Unbeknownst to most biologists, the (mostly) predatory group of arthropods known as arachnids encompasses eleven extant orders, many of which can be found in the tropical forests of Central America. Within this incredibly specious group we observe tremendous diversity with respect to sensory systems (many of them unique to particular groups); morphological adaptations/ specializations; foraging strategies; mating strategies; communication systems; and interactions (among others).

Course Content

This course will incorporate field-based observations, inquiry-based learning programs, hands-on experience, and interactive lectures to inform students of the basic natural history, structure, and function of all arachnid groups. Building upon this foundation, and in conjunction with knowledge gained through primary literature discussions and synthesis, students will develop their own research projects. Through fieldwork and laboratory analyses, this course will help students gain basic knowledge and hand-on experience in the following diverse fields as they pertain to arachnids: anatomy, physiology, behavior, ecology, evolution, and systematics. Additionally, students will be exposed to pedagogical tools that will augment their academic toolbox.

Course Objectives:

Delve into current scientific research and discover the cutting edge questions and approaches implemented by leading arachnologists.

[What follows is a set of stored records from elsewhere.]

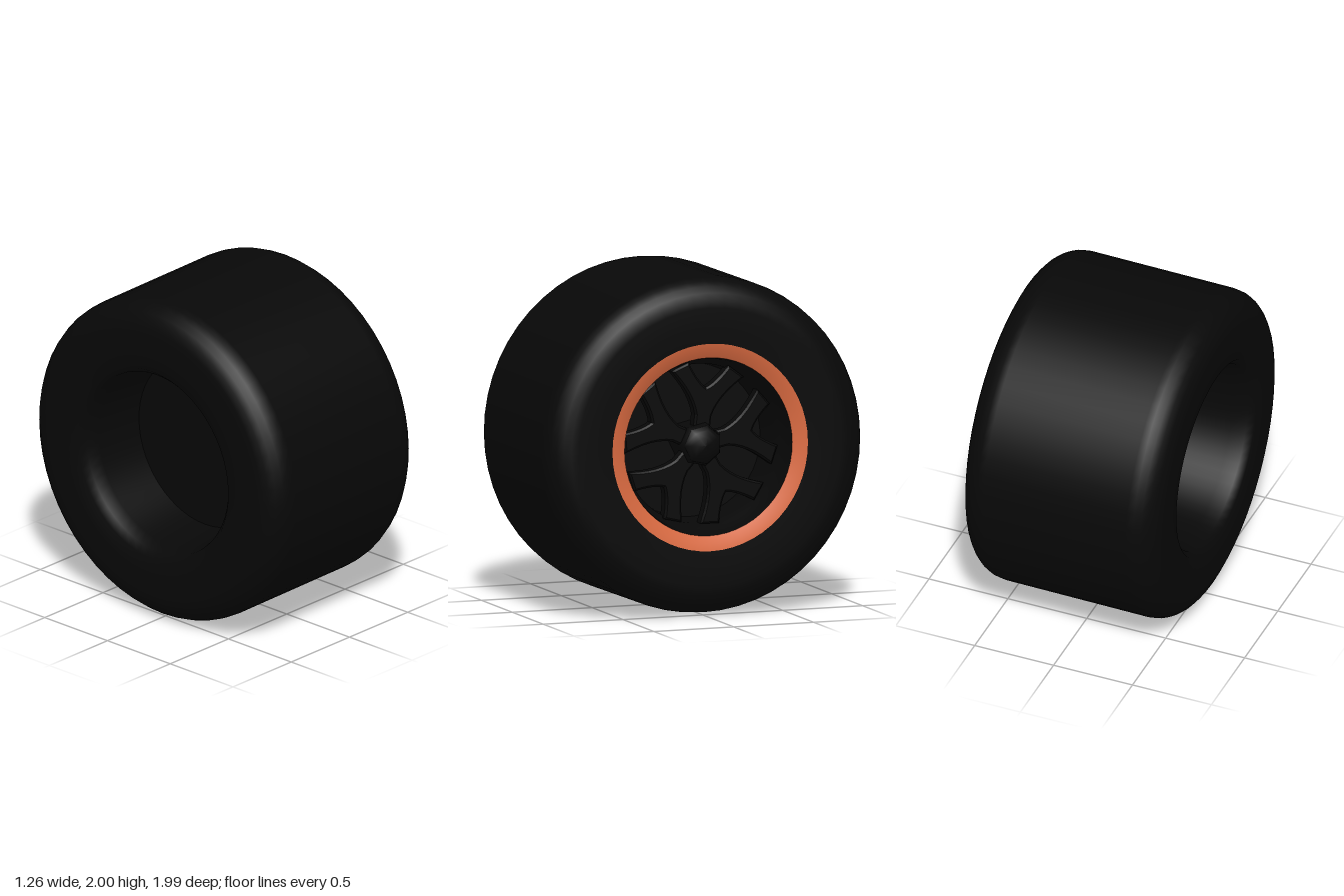
import * as THREE from 'three';

const SIDES = 56;
const rubber = new THREE.MeshStandardMaterial({ color: 0x080808 });
const metal = new THREE.MeshStandardMaterial({ color: 0x080808 });
const orange = new THREE.MeshStandardMaterial({ color: 0xdd6c42 });

function add(parent, name, geometry, material) {
  const mesh = new THREE.Mesh(geometry, material);
  mesh.name = name;
  parent.add(mesh);
  return mesh;
}

// Surface of revolution from [radius, height] pairs
function lathe(pairs, sides = SIDES) {
  return new THREE.LatheGeometry(pairs.map(([r, h]) => new THREE.Vector2(r, h)), sides);
}

// Rounded shoulder, a quarter arc about (r, h)
function shoulder(r, h, radius, from) {
  return Array.from({ length: 7 }, (_, i) => {
    const a = from + (i / 6) * Math.PI / 2;
    return [r + radius * Math.cos(a), h + radius * Math.sin(a)];
  });
}

// Forked spoke outline, pointing along +x
function spokeShape() {
  const s = new THREE.Shape();
  s.moveTo(0.08, -0.04);
  s.lineTo(0.17, -0.04);
  s.quadraticCurveTo(0.29, -0.07, 0.41, -0.21);
  s.lineTo(0.455, -0.13);
  s.quadraticCurveTo(0.35, -0.06, 0.32, 0);
  s.quadraticCurveTo(0.35, 0.06, 0.455, 0.13);
  s.lineTo(0.41, 0.21);
  s.quadraticCurveTo(0.29, 0.07, 0.17, 0.04);
  s.lineTo(0.08, 0.04);
  s.closePath();
  return s;
}

export function createModel() {
  const model = new THREE.Group();
  model.name = 'wheel';

  // Built around the y axis, then laid on its side with a slight camber
  const wheel = new THREE.Group();
  wheel.name = 'wheelAssembly';
  wheel.position.y = 1;
  wheel.rotation.z = -Math.PI / 2 + 0.012;
  model.add(wheel);

  // Tyre: hollow back with a soft edge, tread and outer wall
  add(wheel, 'tyre', lathe([
    [0.52, -0.17], [0.55, -0.48], [0.565, -0.57], [0.60, -0.61], [0.70, -0.62],
    ...shoulder(0.823, -0.45, 0.17, -Math.PI / 2),
    ...shoulder(0.823, 0.45, 0.17, 0),
    [0.70, 0.62], [0.605, 0.617],
  ]), rubber);

  // Coloured lip, sloping inward around the rim
  add(wheel, 'rimLip', lathe([[0.612, 0.619], [0.57, 0.61], [0.525, 0.59]]), orange);

  // Outer barrel, stepping in to the bowl
  add(wheel, 'rimBarrel', lathe([
    [0.525, 0.59], [0.515, 0.55], [0.50, 0.45], [0.47, 0.42], [0.455, 0.25],
  ]), metal);
  add(wheel, 'rimFloor', lathe([[0.455, 0.25], [0, 0.25]]), metal);
  add(wheel, 'backPlate', lathe([[0, -0.17], [0.52, -0.17]]), metal);

  // Five forked spokes
  const spoke = new THREE.ExtrudeGeometry(spokeShape(), {
    depth: 0.06, bevelEnabled: true, bevelSize: 0.012, bevelThickness: 0.012, bevelSegments: 1, curveSegments: 6,
  });
  spoke.rotateX(-Math.PI / 2);
  for (let i = 0; i < 5; i++) {
    const mesh = add(wheel, 'spoke', spoke, metal);
    mesh.position.y = 0.39;
    mesh.rotation.y = THREE.MathUtils.degToRad(173 + i * 72);
  }

  // Faceted hub with a domed cap
  add(wheel, 'hub', lathe([[0.12, 0.25], [0.13, 0.47], [0.115, 0.50]], 7), metal);
  add(wheel, 'hubCap', lathe([[0.115, 0.50], [0.09, 0.53], [0.05, 0.548], [0, 0.555]], 7), metal);

  return model;
}
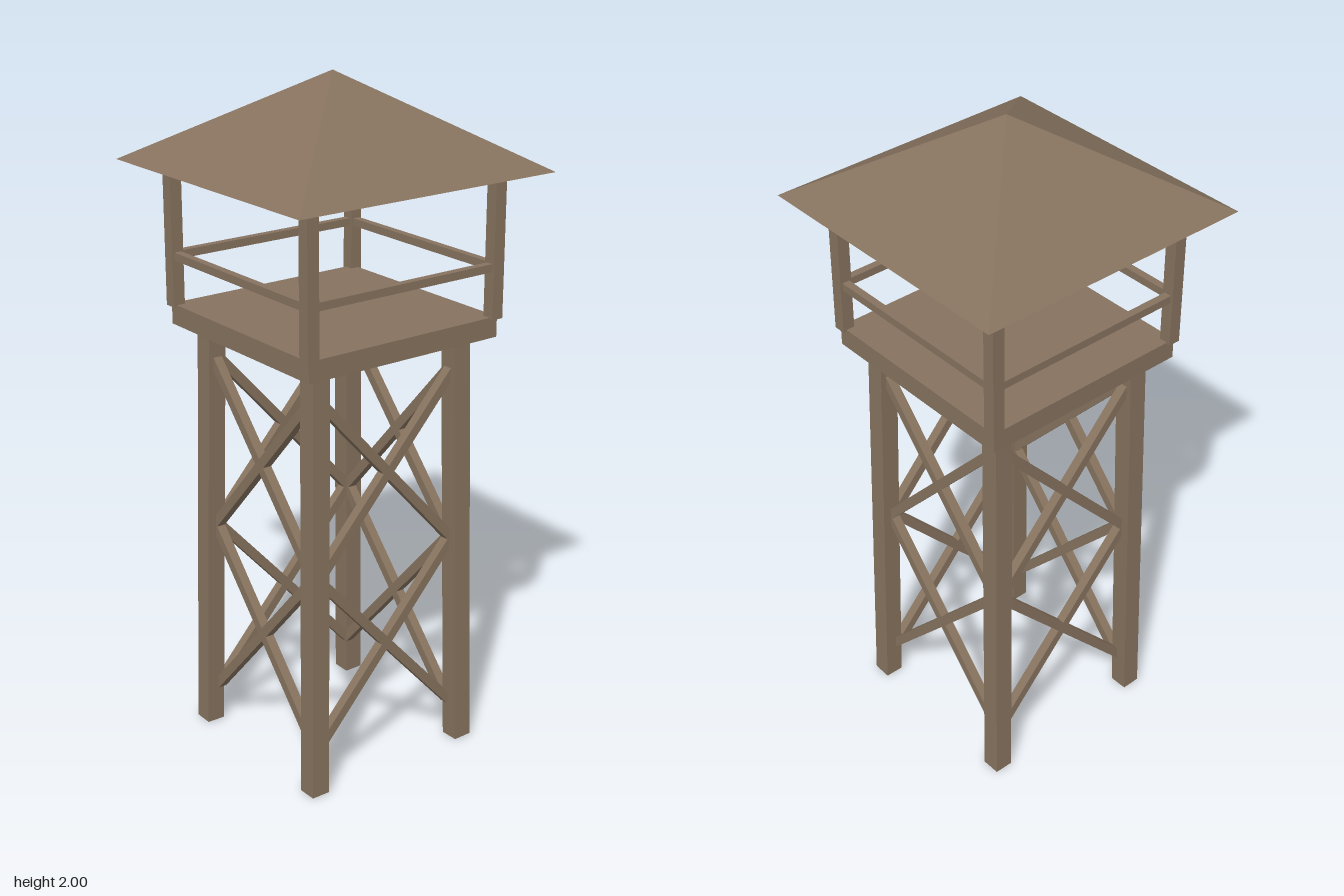
import * as THREE from 'three';

export function createModel() {
  const tower = new THREE.Group();
  tower.name = 'watchtower';
  const wood = new THREE.MeshStandardMaterial({ color: 0x86725e });
  wood.name = 'weathered wood';
  wood.flatShading = true;
  wood.side = THREE.DoubleSide; // the roof is an open shell

  function add(parent, name, geometry, x = 0, y = 0, z = 0) {
    const mesh = new THREE.Mesh(geometry, wood);
    mesh.name = name;
    mesh.position.set(x, y, z);
    parent.add(mesh);
    return mesh;
  }

  // Square beam running from point a to point b
  function beam(parent, name, a, b, size) {
    const from = new THREE.Vector3(...a), to = new THREE.Vector3(...b);
    const dir = to.clone().sub(from);
    const mesh = add(parent, name, new THREE.BoxGeometry(size, dir.length(), size));
    mesh.position.copy(from).add(to).multiplyScalar(0.5);
    mesh.quaternion.setFromUnitVectors(new THREE.Vector3(0, 1, 0), dir.normalize());
  }

  // Leaning legs and upright roof posts at the four corners
  for (const sx of [-1, 1]) {
    for (const sz of [-1, 1]) {
      beam(tower, 'leg', [sx * 0.268, 0.001, sz * 0.268], [sx * 0.245, 1.28, sz * 0.245], 0.057);
      add(tower, 'roofPost', new THREE.BoxGeometry(0.037, 0.44, 0.037), sx * 0.317, 1.545, sz * 0.317);
    }
  }

  // Cross braces and a guard rail, repeated on each side
  for (let i = 0; i < 4; i++) {
    const side = new THREE.Group();
    side.name = 'side';
    side.rotation.y = i * Math.PI / 2;
    for (const y of [0.39, 0.92]) {
      for (const s of [-1, 1]) {
        beam(side, 'crossBrace', [-s * 0.245, y - 0.27, 0.245], [s * 0.245, y + 0.27, 0.245], 0.028);
      }
    }
    add(side, 'guardRail', new THREE.BoxGeometry(0.634, 0.023, 0.023), 0, 1.473, 0.317);
    tower.add(side);
  }

  // Platform
  add(tower, 'platform', new THREE.BoxGeometry(0.65, 0.06, 0.65), 0, 1.3, 0);

  // Hollow pyramid roof
  const roof = new THREE.ConeGeometry(0.427 * Math.SQRT2, 0.26, 4, 1, true);
  roof.rotateY(Math.PI / 4);
  add(tower, 'roof', roof, 0, 1.87, 0);

  return tower;
}
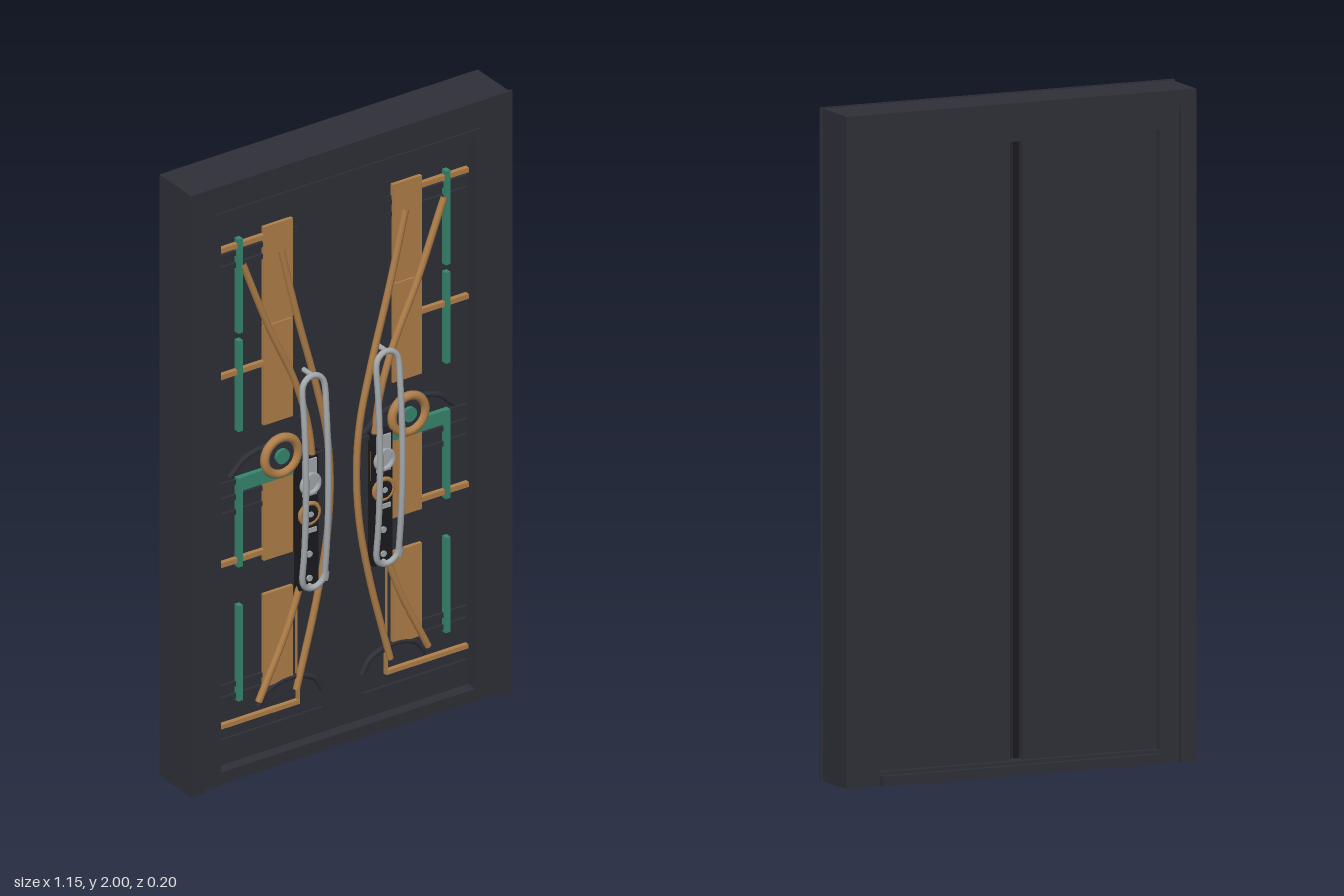
import * as THREE from 'three';

const mat = (name, color) => {
  const m = new THREE.MeshStandardMaterial({ color });
  m.name = name;
  return m;
};

export function createModel() {
  const charcoal = mat('charcoal', 0x2f2f38);
  const black = mat('black', 0x1b1b20);
  const bronze = mat('bronze', 0xb07f49);
  const teal = mat('teal', 0x37866f);
  const silver = mat('silver', 0xa4a9ac);
  const model = new THREE.Group();
  model.name = 'doubleDoor';

  const add = (parent, name, geometry, material) => {
    const mesh = new THREE.Mesh(geometry, material);
    mesh.name = name;
    parent.add(mesh);
    return mesh;
  };
  // box given by its limits on each axis
  const box = (parent, name, material, x0, x1, y0, y1, z0, z1) =>
    add(parent, name, new THREE.BoxGeometry(Math.abs(x1 - x0), y1 - y0, z1 - z0), material)
      .position.set((x0 + x1) / 2, (y0 + y1) / 2, (z0 + z1) / 2);
  // smooth rod through points
  const rod = (parent, name, material, points, r, closed = false) =>
    add(parent, name, new THREE.TubeGeometry(
      new THREE.CatmullRomCurve3(points.map(p => new THREE.Vector3(...p)), closed, 'centripetal'),
      64, r, 8, closed), material);
  const ring = (parent, name, material, x, y, z, R, r) =>
    add(parent, name, new THREE.TorusGeometry(R, r, 10, 32), material).position.set(x, y, z);
  const disc = (parent, name, material, x, y, z, r, depth) => {
    const m = add(parent, name, new THREE.CylinderGeometry(r, r, depth, 20), material);
    m.rotation.x = Math.PI / 2;
    m.position.set(x, y, z);
  };
  // portal shape: two posts joined by a head
  const portal = (name, outer, inner, top, head, z0, z1) => {
    const s = new THREE.Shape([[-outer, 0], [-inner, 0], [-inner, head], [inner, head],
      [inner, 0], [outer, 0], [outer, top], [-outer, top]].map(p => new THREE.Vector2(...p)));
    const g = new THREE.ExtrudeGeometry(s, { depth: z1 - z0, bevelEnabled: false });
    add(model, name, g.translate(0, 0, z0), charcoal);
  };

  // stepped frame and sill
  portal('outerFrame', 0.568, 0.518, 1.997, 1.95, -0.095, 0.068);
  portal('frontTrim', 0.575, 0.525, 2, 1.955, 0.066, 0.074);
  portal('innerCasing', 0.52, 0.455, 1.952, 1.88, -0.08, 0.055);
  portal('casingBead', 0.475, 0.455, 1.9, 1.88, 0.05, 0.06);
  box(model, 'sill', charcoal, -0.455, 0.455, 0, 0.04, -0.08, 0.055);
  box(model, 'backSillLip', charcoal, -0.452, 0.452, 0, 0.03, -0.1, -0.075);

  for (const s of [1, -1]) {
    const door = new THREE.Group();
    door.name = s > 0 ? 'leftDoor' : 'rightDoor';
    model.add(door);
    const b = (name, m, x0, x1, y0, y1, z0, z1) => box(door, name, m, s * x0, s * x1, y0, y1, z0, z1);
    const t = (name, m, pts, r) => rod(door, name, m, pts.map(([x, y, z]) => [s * x, y, z]), r);

    // leaf with a stepped meeting edge at the back
    b('doorLeaf', charcoal, 0.02, 0.456, 0.038, 1.882, -0.06, 0.018);
    b('meetingEdge', charcoal, 0.004, 0.02, 0.038, 1.882, -0.03, 0.018);
    b('meetingGroove', black, 0.004, 0.02, 0.04, 1.88, -0.036, -0.03);

    // dark mouldings
    for (const [y, x0, x1] of [[1.73, 0.16, 0.445], [1.69, 0.16, 0.445], [0.97, 0.06, 0.445],
      [0.92, 0.285, 0.445], [0.87, 0.285, 0.445], [0.3, 0.285, 0.445], [0.26, 0.285, 0.445], [0.12, 0.07, 0.445]])
      b('moulding', charcoal, x0, x1, y - 0.008, y + 0.008, 0.016, 0.026);
    b('slabBacking', charcoal, 0.155, 0.2, 1.08, 1.75, 0.016, 0.024);
    t('middleArch', charcoal, [[0.08, 0.99, 0.022], [0.14, 1.035, 0.022], [0.24, 1.055, 0.022],
      [0.34, 1.04, 0.022], [0.4, 0.99, 0.022]], 0.009);
    t('lowerArch', charcoal, [[0.07, 0.19, 0.024], [0.1, 0.235, 0.024], [0.18, 0.262, 0.024],
      [0.26, 0.245, 0.024], [0.3, 0.2, 0.024]], 0.009);

    // broad bronze panels
    for (const [y0, y1] of [[0.26, 0.568], [0.68, 0.94], [1.13, 1.457], [1.461, 1.788]])
      b('bronzePanel', bronze, 0.178, 0.282, y0, y1, 0.016, 0.03);
    // slim bronze bars
    for (const y of [1.757, 1.337, 0.712])
      b('bronzeBar', bronze, 0.28, 0.447, y - 0.008, y + 0.008, 0.016, 0.033);
    b('bottomBar', bronze, 0.155, 0.445, 0.168, 0.182, 0.016, 0.033);
    b('bottomRiser', bronze, 0.153, 0.161, 0.168, 0.235, 0.016, 0.03);
    b('thinRiser', bronze, 0.158, 0.163, 0.26, 0.56, 0.016, 0.024);

    // teal bars
    for (const [y0, y1] of [[0.245, 0.562], [0.69, 0.985], [1.14, 1.442], [1.467, 1.78]])
      b('tealBar', teal, 0.362, 0.378, y0, y1, 0.016, 0.037);
    b('tealArm', teal, 0.18, 0.378, 0.94, 0.985, 0.016, 0.035);

    // sweeping bronze bows
    t('outerBow', bronze, [[0.222, 1.695, 0.032], [0.165, 1.46, 0.032], [0.095, 1.2, 0.032],
      [0.058, 1.03, 0.032], [0.047, 0.87, 0.032], [0.058, 0.7, 0.032], [0.095, 0.5, 0.032], [0.167, 0.22, 0.032]], 0.011);
    t('innerBow', bronze, [[0.36, 1.695, 0.032], [0.265, 1.45, 0.032], [0.175, 1.25, 0.032],
      [0.125, 1.08, 0.032], [0.108, 0.88, 0.032], [0.125, 0.68, 0.032], [0.19, 0.46, 0.032], [0.302, 0.22, 0.032]], 0.011);

    // ring ornament
    ring(door, 'bronzeRing', bronze, s * 0.227, 1.018, 0.04, 0.059, 0.014);
    disc(door, 'ringBack', charcoal, s * 0.227, 1.018, 0.029, 0.055, 0.022);
    disc(door, 'tealKnob', teal, s * 0.227, 1.018, 0.038, 0.024, 0.024);

    // lock plate with cylinder, rings and studs
    const cx = s * 0.132;
    b('lockPlate', black, 0.098, 0.166, 0.55, 0.985, 0.016, 0.046);
    b('latchBlock', silver, 0.107, 0.157, 0.86, 0.98, 0.045, 0.052);
    ring(door, 'latchRing', silver, cx, 0.9, 0.054, 0.03, 0.008);
    disc(door, 'latchKnob', silver, cx, 0.92, 0.056, 0.018, 0.016);
    ring(door, 'keyRing', bronze, cx, 0.8, 0.048, 0.033, 0.007);
    disc(door, 'keyCylinder', black, cx, 0.8, 0.048, 0.027, 0.014);
    disc(door, 'keyhole', silver, cx, 0.8, 0.052, 0.009, 0.012);
    b('lockCrossbar', silver, 0.107, 0.157, 0.735, 0.75, 0.04, 0.05);
    for (const y of [0.665, 0.585]) disc(door, 'stud', silver, cx, y, 0.047, 0.01, 0.008);

    // bowed loop handle on two posts
    const yTop = 1.225, yLow = 0.6, loop = [];
    const put = (x, y) => loop.push([x, y, 0.063 + 0.025 * (1 - ((y - 0.91) / 0.36) ** 2)]);
    for (let i = 0; i < 8; i++) put(cx + 0.04, yLow + (yTop - yLow) * i / 8);
    for (let i = 0; i <= 6; i++)
      put(cx + 0.04 * Math.cos(i * Math.PI / 6), yTop + 0.04 * Math.sin(i * Math.PI / 6));
    for (let i = 1; i < 8; i++) put(cx - 0.04, yTop - (yTop - yLow) * i / 8);
    for (let i = 0; i <= 6; i++)
      put(cx - 0.04 * Math.cos(i * Math.PI / 6), yLow - 0.04 * Math.sin(i * Math.PI / 6));
    add(door, 'loopHandle', new THREE.TubeGeometry(new THREE.CatmullRomCurve3(
      loop.map(p => new THREE.Vector3(...p)), true, 'centripetal'), 120, 0.0095, 10, true), silver);
    for (const y of [yTop + 0.04, yLow - 0.04]) disc(door, 'handlePost', silver, cx, y, 0.04, 0.008, 0.05);
  }
  return model;
}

Obtain fundamental understanding of arachnid evolution, with a focus on relationships among extant and extinct chelicerate groups.

Develop basic skills in arachnid collection, preservation, and identification


All participants should be fluent in English. A working knowledge of Spanish would be useful. This course is relevant for all graduate students interested in arthropods and upper level undergraduates interested in being exposed to tropical research.

Course Instructors:

Eileen Hebets, Ph. D. University of Nebraska.

Jason Bond, Ph. D. Auburn University.

Ingi Agnarsson, Ph.D. University of Vermont.

Greta Binford, Ph.D. Lewis and Clark College.

Jay Stafstrom, M. Sc. University of Nebraska. Teaching Assistant.

Invited : Gilbert Barrantes, Ph.D. and William Eberhard, Ph.D, from the University of Costa Rica.

Course dates: January 3-17 (arrive January 2, depart January 18)

Application Deadline: October 1, 2013. (For priority consideration, followed by open enrollment until filled).

Tuition: OTS consortium applicants $2000; non-member applicants $2800

Tuition includes: all lodging (hotel and biological research stations), all meals, all transportation within Costa Rica, all course (sample equipment and lab). Does not cover personal expenses or airfare.

Partial need-based scholarships are available; priority given to OTS consortium and Latin American applicants.

For more information please consult the OTS website

or write to Andrs Santana or Barbara Lewis for application information

Andres Santana
Graduate Education Department
Organization for Tropical Studies
San Pedro, Costa Rica. 676-2050
(506) 2524-0607 ext. 1511
Al asistir a nuestra Cena de Gala, el 29 de junio, 2013, Ud. comparte la celebración del 50 aniversario de la OET, apoya nuestra misión a favor del ambiente y contribuye a la sostenibilidad de nuestras estaciones biológicas. ¡Sea el ingrediente indispensable de una cena muy especial!

Share This:

Related posts